different things, especially the source point.
The tool works well with a mouse but works much better with a Wacom
Bamboo or a Wacom Intuos tablet.
The Clone Tool is used in many different digital imaging projects, such
Removing an item from an image.
Adding an item to an image.
Moving an item from one photograph to another
Removing blemishes on skin (zits, freckles,
Repairing damaged photographs.
These three tools live together
in the toolbar and the keyboard shortcut for all
of them is C.
- the place where the pixels are coming from - aka the good pixels.
Effective selection of a good source is the key to doing a
good job replacing pixels. The hue and saturation
(color and darkness)
be as close as possible to the area surrounding the destination.
- the pixels you are going to replace - aka the unwanted pixels.
- if this is checked the Source will follow you around the screen even
after your lift the pen or release the left mouse button.

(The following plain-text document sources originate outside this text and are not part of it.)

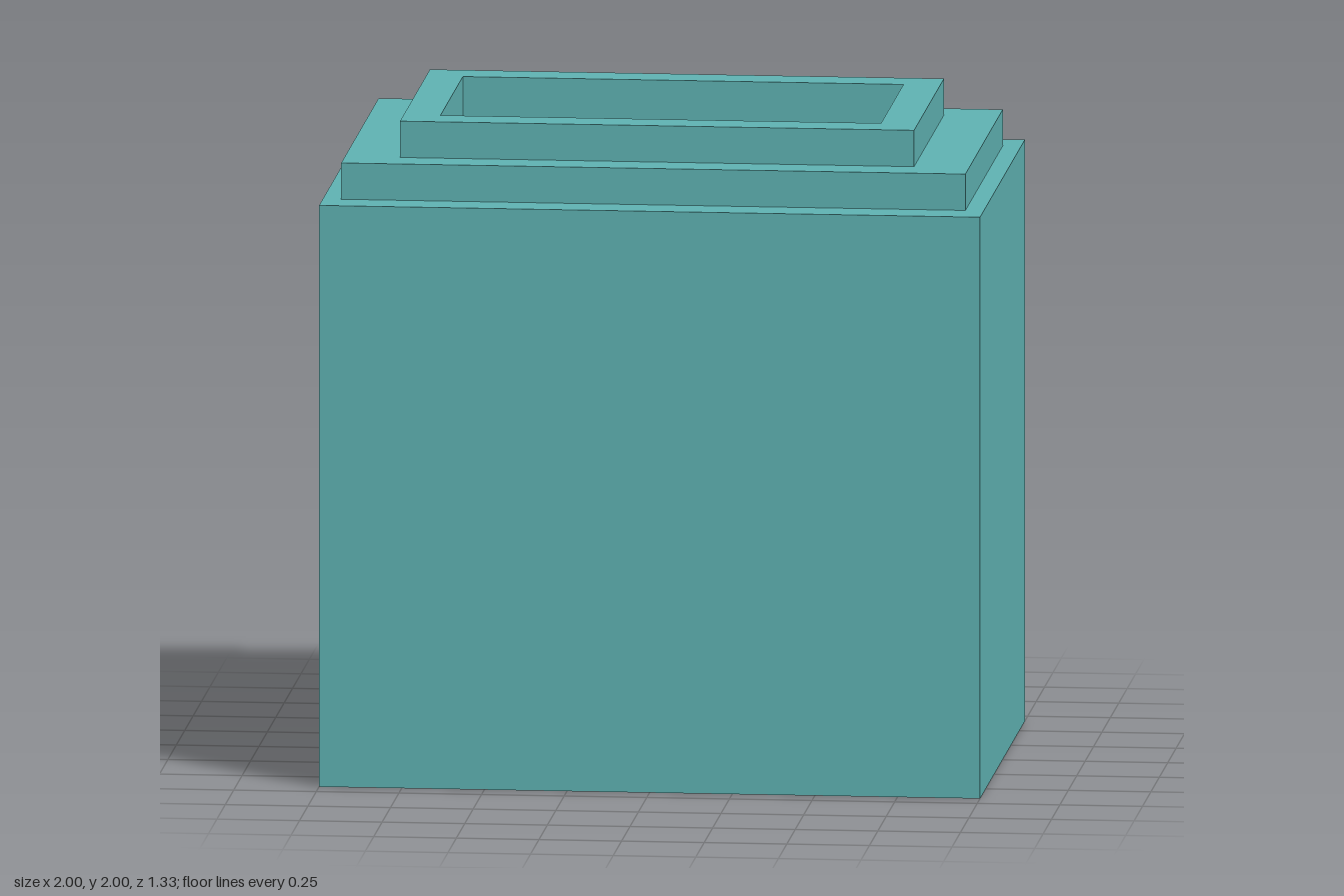
import * as THREE from 'three';

const U = 1 / 18; // one module: the wall thickness

// Sweeps a profile of [halfWidth, height, halfDepth] (in modules) around a rectangle.
// Profiles run up the outside and down the inside so faces point outward.
function rectangularSweep(profile) {
  const corners = [[1, 1], [1, -1], [-1, -1], [-1, 1]];
  const positions = [];
  for (let i = 0; i < profile.length - 1; i++) {
    for (let k = 0; k < 4; k++) {
      const point = ([w, y, d], [sx, sz]) => [sx * w * U, y * U, sz * d * U];
      const c0 = corners[k], c1 = corners[(k + 1) % 4];
      const a = point(profile[i], c0), b = point(profile[i], c1);
      const c = point(profile[i + 1], c1), d = point(profile[i + 1], c0);
      positions.push(...a, ...b, ...c, ...a, ...c, ...d);
    }
  }
  const geometry = new THREE.BufferGeometry();
  geometry.setAttribute('position', new THREE.Float32BufferAttribute(positions, 3));
  geometry.computeVertexNormals();
  return geometry;
}

export function createModel() {
  const group = new THREE.Group();
  const teal = new THREE.MeshStandardMaterial({ color: 0x5fb3b3 });
  teal.name = 'teal';

  const parts = {
    // inner cavity ceiling and walls, bottom edge, outer walls and shoulder
    bodyShell: [[12, 31, 6], [17, 31, 11], [17, 0, 11], [18, 0, 12], [18, 32, 12], [17, 32, 10]],
    // lower step on the shoulder
    lowerStep: [[17, 32, 10], [17, 34, 10], [14, 34, 8]],
    // upper rim and the walls of the opening
    openingRim: [[14, 34, 8], [14, 36, 8], [12, 36, 6], [12, 31, 6]],
  };
  for (const [name, profile] of Object.entries(parts)) {
    const mesh = new THREE.Mesh(rectangularSweep(profile), teal);
    mesh.name = name;
    group.add(mesh);
  }
  return group;
}
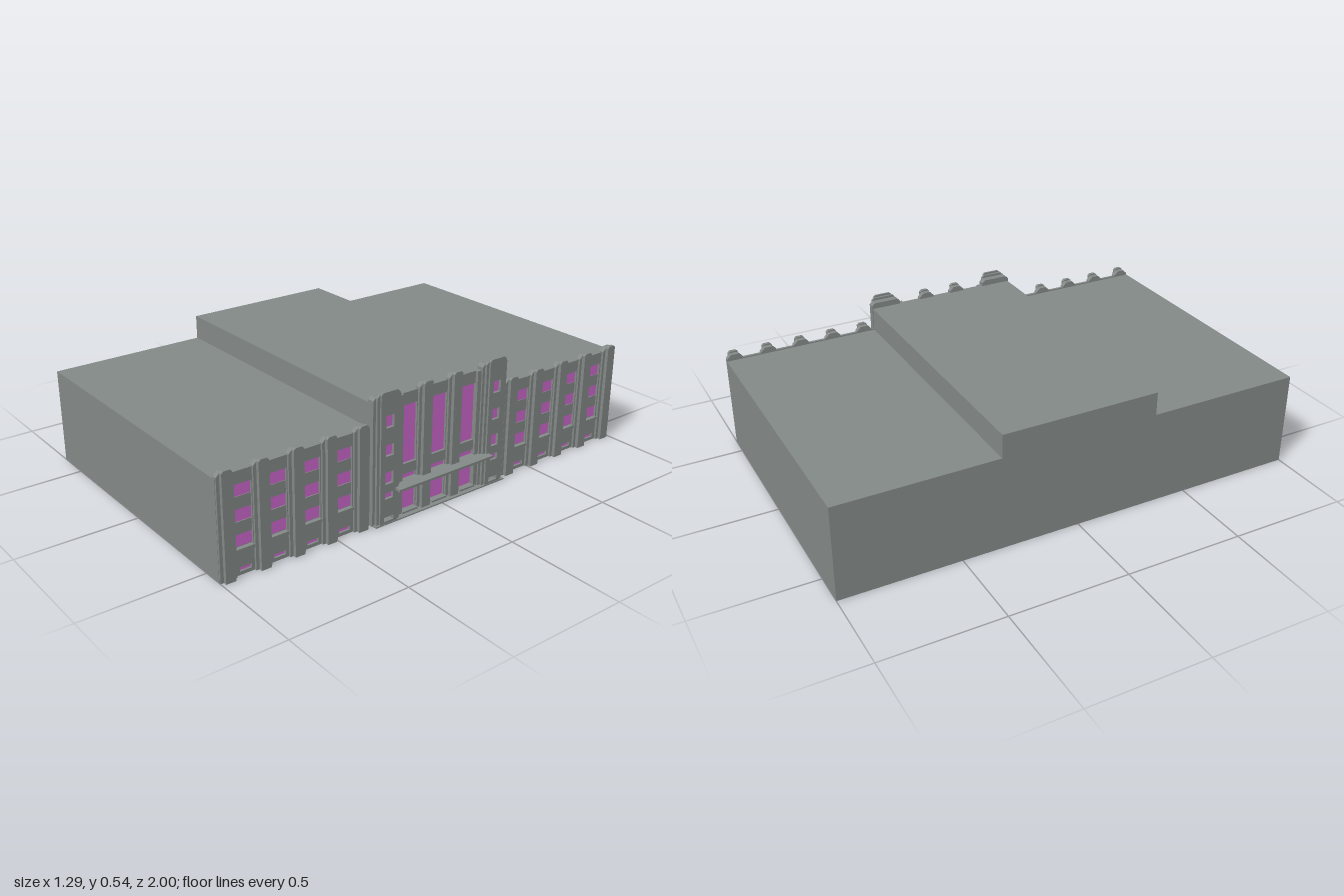
import * as THREE from 'three';

export function createModel() {
  const model = new THREE.Group();
  const stone = new THREE.MeshStandardMaterial({ color: 0x848a88, side: THREE.DoubleSide });
  stone.name = 'grey stone';
  const glass = new THREE.MeshStandardMaterial({ color: 0xcf68cf, side: THREE.DoubleSide });
  glass.name = 'pink glass';

  function add(parent, name, geometry, material = stone) {
    const mesh = new THREE.Mesh(geometry, material);
    mesh.name = name;
    parent.add(mesh);
    return mesh;
  }

  // Block without an underside
  function openBlock(name, x0, x1, y0, y1, width) {
    const g = new THREE.BoxGeometry(x1 - x0, y1 - y0, width);
    const index = Array.from(g.index.array);
    index.splice(18, 6);
    g.setIndex(index);
    g.clearGroups();
    g.translate((x0 + x1) / 2, (y0 + y1) / 2, 0);
    add(model, name, g);
  }
  openBlock('mainHall', -0.643, 0.57, 0, 0.4, 2);
  openBlock('raisedRoof', -0.645, 0.57, 0.4, 0.5, 0.67);

  // Street facade: local x runs along the wall, local z points outwards
  const facade = new THREE.Group();
  facade.name = 'facade';
  facade.rotation.y = Math.PI / 2;
  facade.position.x = 0.57;
  model.add(facade);

  function box(name, u, width, y0, y1, d0, d1, material) {
    const g = new THREE.BoxGeometry(width, y1 - y0, d1 - d0);
    g.translate(u, (y0 + y1) / 2, (d0 + d1) / 2);
    return add(facade, name, g, material);
  }

  // Wall slab with rectangular openings given as [centre, width, bottom, top]
  function wall(name, u0, u1, y0, y1, d0, d1, openings) {
    const s = new THREE.Shape();
    s.moveTo(u0, y0).lineTo(u1, y0).lineTo(u1, y1).lineTo(u0, y1).closePath();
    for (const [u, w, b, t] of openings) {
      const h = new THREE.Path();
      h.moveTo(u - w / 2, b).lineTo(u - w / 2, t).lineTo(u + w / 2, t).lineTo(u + w / 2, b).closePath();
      s.holes.push(h);
    }
    const g = new THREE.ExtrudeGeometry(s, { depth: d1 - d0, bevelEnabled: false });
    g.translate(0, 0, d0);
    add(facade, name, g);
  }

  // Upright slab with clipped top corners
  function pier(name, u, width, y1, d0, d1, clip, openings = []) {
    const w = width / 2;
    const s = new THREE.Shape();
    s.moveTo(u - w, 0).lineTo(u + w, 0).lineTo(u + w, y1 - clip).lineTo(u + w - clip, y1);
    s.lineTo(u - w + clip, y1).lineTo(u - w, y1 - clip).closePath();
    for (const [c, ow, b, t] of openings) {
      const h = new THREE.Path();
      h.moveTo(c - ow / 2, b).lineTo(c - ow / 2, t).lineTo(c + ow / 2, t).lineTo(c + ow / 2, b).closePath();
      s.holes.push(h);
    }
    const g = new THREE.ExtrudeGeometry(s, { depth: d1 - d0, bevelEnabled: false });
    g.translate(0, 0, d0);
    add(facade, name, g);
  }

  function buttress(u, height) {
    pier('buttressBack', u, 0.068, height - 0.006, 0, 0.021, 0.018);
    pier('buttressFront', u, 0.042, height, 0.021, 0.036, 0.008);
  }

  for (const side of [-1, 1]) {
    // Wing: four window bays between five buttresses
    const bays = [0.89, 0.745, 0.6, 0.455].map(u => u * side);
    const openings = bays.flatMap(u => [[u, 0.07, 0.1, 0.355], [u, 0.05, 0.014, 0.03]]);
    const edges = [0.335 * side, side].sort((a, b) => a - b);
    wall('wingWall', edges[0], edges[1], 0, 0.405, 0, 0.012, openings);
    for (const u of bays) {
      for (const y of [0.11, 0.208, 0.305]) box('wingWindow', u, 0.07, y, y + 0.048, 0, 0.003, glass);
      for (const y of [0.158, 0.256]) box('spandrel', u, 0.07, y, y + 0.049, 0, 0.006);
      box('basementWindow', u, 0.05, 0.014, 0.03, 0, 0.003, glass);
      box('windowSill', u, 0.078, 0.093, 0.106, 0, 0.018);
    }
    for (const u of [0.965, 0.818, 0.672, 0.527, 0.382]) buttress(u * side, 0.432);

    // Stair tower in stepped layers
    const c = 0.272 * side;
    const rows = [[0.4, 0.45], [0.285, 0.332], [0.17, 0.22], [0.108, 0.135]];
    const slots = rows.map(([b, t]) => [c, 0.038, b, t]);
    slots.push([c, 0.045, 0.014, 0.032]);
    pier('towerBack', c, 0.132, 0.525, 0, 0.03, 0.012, slots);
    pier('towerMiddle', c, 0.108, 0.535, 0.03, 0.04, 0.01, slots);
    pier('towerFront', c, 0.084, 0.543, 0.04, 0.048, 0.008, slots);
    for (const [b, t] of rows) box('towerWindow', c, 0.038, b, t, 0.03, 0.036, glass);
  }

  // Central entrance wall with three tall glazed bays
  const doors = [-0.15, 0, 0.15];
  wall('entranceWall', -0.206, 0.206, 0, 0.5, 0, 0.012, doors.map(u => [u, 0.076, 0.01, 0.45]));
  for (const u of doors) {
    box('tallWindow', u, 0.076, 0.208, 0.45, 0, 0.003, glass);
    box('doorLintel', u, 0.082, 0.165, 0.208, 0, 0.014);
    box('entranceDoor', u, 0.076, 0.012, 0.165, 0, 0.003, glass);
    box('doorStep', u, 0.076, 0, 0.012, 0, 0.03);
  }
  for (const u of [-0.075, 0.075]) buttress(u, 0.53);
  for (const u of [-0.197, 0.197]) box('entrancePilaster', u, 0.02, 0, 0.5, 0.012, 0.024);

  // Canopy and ground slab
  box('entranceCanopy', 0, 0.485, 0.134, 0.144, 0.005, 0.075);
  box('entrancePlinth', 0, 0.67, 0, 0.005, 0, 0.05);

  return model;
}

If
Aligned is not checked then the Source will always return to the
initial point you set after you lift the pen or release the left mouse
Use All Layers
with this box checked you can add a new layer, set your Source on the
layer and Clone to that layer. It tends to prevent
of the original image.
- when this box is checked the paint you are laying down does not build
on itself and if it is not checked then the paint does build on itself.
- the Paint Shop Pro Clone tool is pressure sensitive which is really
Setting the variance to Opacity or Density makes it much
easier to produce
really seamless clones.
The other two tools in the flyout are the Scratch
Remover and the Object
The Scratch Remover is amazing!
As a matter of fact, I
Scratch Remover on a photograph with a
really nasty scratch. Before using the Paintshop Scratch Remover I used
the Photoshop Clone Tool (Version CS) on the same scratch - for about 1
The Paintshop Scratch Remover took about 5 minutes and the end result
was just as good, if not better, than the Photoshop Clone
The Object Remover is effective but it can be a bit fiddly.
Both of these tools are demonstrated in the video.
The Clone Tool
Examine your image and decide on the best
source point - when you have it Right Click
on it. If you are using a Wacom tablet you will find it much
setting in Brush Variance
to Pressure, and
program one of the Express Keys on the
tablet as a Right Click.
your pen over to the edge of the destination and start painting away to
cover the unwanted pixels - go lightly and watch the results carefully.
Be sure to zoom in tightly so you can see what you are doing
and selecting the best Source.
Change the Source
from time to time to avoid
getting any annoying and distracting patterns on your image because -
everyone's eyes will find them immediately and keep going back there as
if it is the only thing in the picture - those annoying patterns that
The best way to become proficient is
practice a lot. Try out the other two removing tools as well, the Scratch Remover and
the Object Remover.
I was working with the Clone Tool to
remove a rather large scratch in a photo restoration page for my site
using Photoshop. It took about a couple of hours and multiple
layers to produce satisfactory results.
I loaded the same image
in Paint Shop Pro Photo X2 and worked on the same scratch
Scratch Remover. To completely remove the scratch took almost
five minutes and I was working slowly!
This is an amazing tool in Paint Shop Pro!
Paint Shop Pro Clone Tool
Thanks for your time and be sure to let me know if you have any